“A Vicious Kind” lives up to its title. Portman gives a steady bassline beneath a hard-hitting chorus of “I want you to know I’m not sorry at all / you can’t buy forgiveness or blame me for the fall / All I ever wanted was for us to beat the odds / I thought we were lucky ones / but all your luck is gone.”
The soft-starting “Telescope” brings Jardine back for a second shift, along with All Time Low’s Alex Gaskarth and Cassadee Pop of Hey Monday. With four fantastically-talented vocalists, the track seems like it could be overcompensating, trying to overstock on singers. But honest lyrics and an all around spot-on performance from all members makes this one of the album’s standout track.
The introduction into “Rivertown Blues” allows you no chance to catch your breath, jumping directly into a drum-heavy performance and giving Parsons a moment to take the reins. This is easily where Ryan Mendez shows his stuff, ripping into a solo at the tail end of the track before fading away.
Aside from Frank Turner’s “Long Live the Queen,” there aren’t many songs that I can think of that have taken me more than one try to get through or moved me on my first listen. But where “Rivertown Blues” hits you with hard drums and guitar solos, the acoustic “Ten” tugs on your heartstrings and sends chills down your spine. Key gives us some of the strongest, emotionally honest, and heart-wrenching lyrics I’ve ever heard, and though Yellowcard are known for being a rare band to utilize violin, its presence here is gorgeous and stands out as if it’s being used for the first time in their catalog. It is, easily, one of the most beautiful, haunting songs I’ve heard.
Thankfully, the retrospective “Southern Air” picks up our spirits and strongly closes out the record. For a band that has been around for so long, it’s refreshing to hear a hometown anthem on their eighth record, providing a strong finale to a solid album. As the album draws to a close, the chorus repeats “This southern air is all I need / breathe it in and I can see / camera sets behind my eyes / All the colors of my life / This southern air is in my lungs / it’s every word I’ve sung / It seems the only truth I know / This will always be home” before fading to a stop.

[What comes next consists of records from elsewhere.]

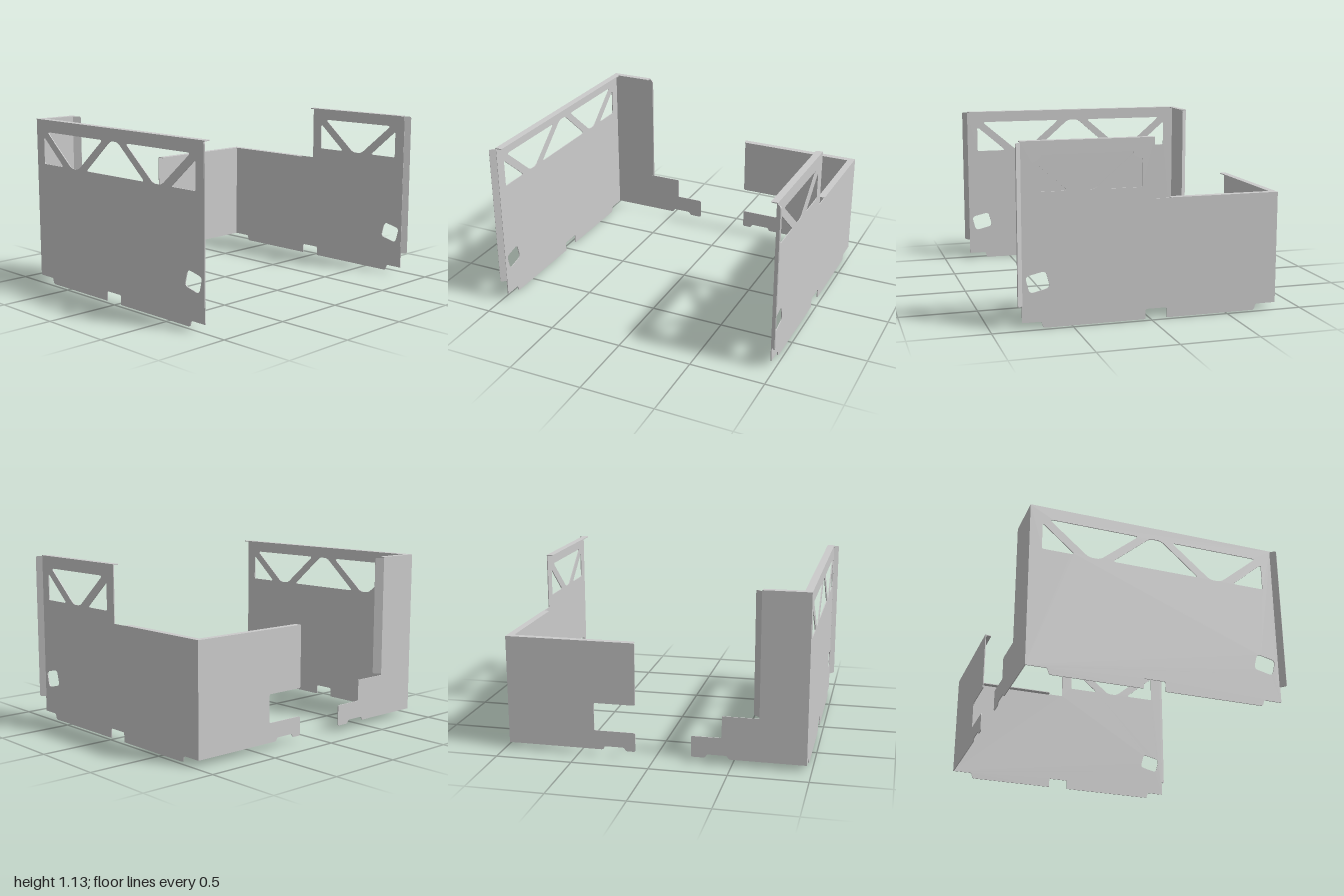
import * as THREE from 'three';

const T = 0.006; // sheet thickness
const material = new THREE.MeshStandardMaterial({ color: 0xcccccc });

// Closed outline through [x, y, radius] corners, each corner rounded
function rounded(path, pts, r) {
  const n = pts.length;
  pts.forEach((p, i) => {
    const c = new THREE.Vector2(p[0], p[1]);
    const toward = (q) => {
      const d = new THREE.Vector2(q[0], q[1]).sub(c);
      const len = d.length();
      return d.multiplyScalar(Math.min(p[2] ?? r, len * 0.48) / len).add(c);
    };
    const a = toward(pts[(i + n - 1) % n]);
    const b = toward(pts[(i + 1) % n]);
    if (i === 0) path.moveTo(a.x, a.y);
    else path.lineTo(a.x, a.y);
    if (a.distanceTo(b) > 1e-5) path.quadraticCurveTo(c.x, c.y, b.x, b.y);
  });
  path.closePath();
  return path;
}

function sheet(name, pts, holes = []) {
  const shape = rounded(new THREE.Shape(), pts, 0.012);
  shape.holes = holes.map((h) => rounded(new THREE.Path(), h, 0.028));
  const geometry = new THREE.ExtrudeGeometry(shape, { depth: T, bevelEnabled: false, curveSegments: 5 });
  const mesh = new THREE.Mesh(geometry, material);
  mesh.name = name;
  return mesh;
}

// Outline given as (z, y), standing on the x = -0.84 side
function sidePanel(name, pts) {
  const m = sheet(name, pts);
  m.rotation.y = -Math.PI / 2;
  m.position.x = -0.84 + T;
  return m;
}

// Outline given as (x, z), lying flat with its upper face at y
function topFlange(name, pts, y) {
  const m = sheet(name, pts);
  m.rotation.x = Math.PI / 2;
  m.position.y = y;
  return m;
}

// Upright strip bent off a panel edge at an angle
function edgeFlange(name, x, z, length, y0, y1, angle) {
  const m = sheet(name, [[0, y0, 0], [length, y0], [length, y1], [0, y1, 0]]);
  m.rotation.y = angle;
  m.position.set(x, 0, z);
  return m;
}

const mirror = (pts, axis) => pts.map(([x, y, r]) => [2 * axis - x, y, r]);

export function createModel() {
  const model = new THREE.Group();
  model.name = 'sheetMetalEnclosure';
  const MID = -0.0125;

  // Truss cut-outs and the tilted port
  const corner = [[-0.76, 1.015, 0.02], [-0.76, 0.83, 0.012], [-0.545, 0.83]];
  const trapezoid = [[-0.72, 1.05], [-0.46, 0.83], [-0.385, 0.83], [-0.125, 1.05]];
  const middle = [[-0.305, 0.83], [0.28, 0.83], [0.026, 1.05], [-0.051, 1.05]];
  const port = [[0.662, 0.352], [0.788, 0.323], [0.761, 0.217], [0.635, 0.247]];
  const rightCorner = mirror(corner, MID);
  const rightTrapezoid = mirror(trapezoid, MID);

  // Lower edge shared by both long panels
  const lowerEdge = [
    [-0.84, 0.04, 0], [-0.705, 0.04], [-0.695, 0, 0.015], [-0.108, 0, 0.005], [-0.108, 0.065],
    [0.032, 0.065], [0.032, 0, 0.005], [0.68, 0, 0.015], [0.69, 0.04], [0.81, 0.04, 0.004],
  ];

  // Front panel
  const front = sheet('frontPanel',
    [...lowerEdge, [0.81, 1.13, 0], [-0.84, 1.13, 0]],
    [corner, trapezoid, middle, rightTrapezoid, rightCorner, port]);
  front.position.z = 0.97 - T;

  // Back panel, full height on one half only
  const back = sheet('backPanel',
    [...lowerEdge, [0.81, 1.13, 0], [-0.02, 1.13, 0], [-0.02, 0.755, 0.004], [-0.84, 0.755, 0]],
    [mirror(rightCorner, 0.395), rightTrapezoid, rightCorner, port]);
  back.position.z = -0.97;

  model.add(
    front,
    back,
    // Side panels with stepped feet
    sidePanel('frontSidePanel', [
      [0.97, 0.04, 0], [0.48, 0.04], [0.47, 0.063], [0.34, 0.063], [0.33, 0.04], [0.24, 0.04],
      [0.24, 0.178], [0.435, 0.178], [0.435, 0.322, 0.005], [0.67, 0.322, 0.005],
      [0.67, 1.13, 0], [0.97, 1.13, 0],
    ]),
    sidePanel('backSidePanel', [
      [-0.97, 0.04, 0], [-0.335, 0.04], [-0.325, 0.063], [-0.195, 0.063], [-0.185, 0.04], [-0.122, 0.04],
      [-0.122, 0.166], [-0.393, 0.166], [-0.393, 0.35], [-0.122, 0.35],
      [-0.122, 0.755, 0], [-0.97, 0.755, 0],
    ]),
    // Inward top flanges, mitred at the corners
    topFlange('frontTopFlange',
      [[-0.84, 0.97, 0], [0.81, 0.97, 0], [0.81, 0.922], [-0.794, 0.922, 0]], 1.132),
    topFlange('frontSideTopFlange',
      [[-0.84, 0.97, 0], [-0.797, 0.925, 0], [-0.797, 0.672], [-0.84, 0.672, 0]], 1.132),
    topFlange('backTallTopFlange',
      [[-0.02, -0.97, 0], [0.81, -0.97, 0], [0.81, -0.925], [-0.02, -0.925]], 1.132),
    topFlange('backLowTopFlange',
      [[-0.84, -0.97, 0], [-0.13, -0.97, 0], [-0.13, -0.925], [-0.797, -0.925, 0]], 0.757),
    topFlange('backSideTopFlange',
      [[-0.84, -0.97, 0], [-0.797, -0.925, 0], [-0.797, -0.128], [-0.84, -0.128, 0]], 0.757),
    // Angled edge flanges
    edgeFlange('frontEdgeFlange', 0.81, 0.966, 0.045, 0.145, 1.125, -Math.PI / 4),
    edgeFlange('backEdgeFlange', 0.806, -0.97, 0.045, 0.145, 1.125, Math.PI / 4),
    edgeFlange('sideEdgeFlange', -0.84, 0.67, 0.058, 0.333, 1.125, Math.PI / 4),
  );
  return model;
}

Southern Air is the type of album that will please any Yellowcard listener and make fans out of new ears. Throughout ten tracks and forty minutes, the band delivers a little something for any taste. Coming off of a well-deserved spot on this summer’s Warped Tour, and with a new tour lined up for the fall, this album gives ten new tracks to add to an already impressive list. To sum it up, Yellowcard have delivered us one of the summer’s better records and a breath of fresh air.
Total Runtime: < 40 minutes
Release Date: August 14th
2. Surface Of The Sun
3. Always Summer
4. Here I Am Alive (f. Tay Jardine)
5. Sleep In The Snow
6. A Vicious Kind
7. Telescope (f. Alex Gaskarth, Tay Jardine, and Cassadee Pope)
8. Rivertown Blues
10. Southern Air
Ryan Key – Lead vocals, guitar, piano
Sean Mackin – Violin, vocals
Longineu W. Parsons III – Drums
Ryan Mendez – Guitar
Josh Portman – Bass
Written By: Eric Riley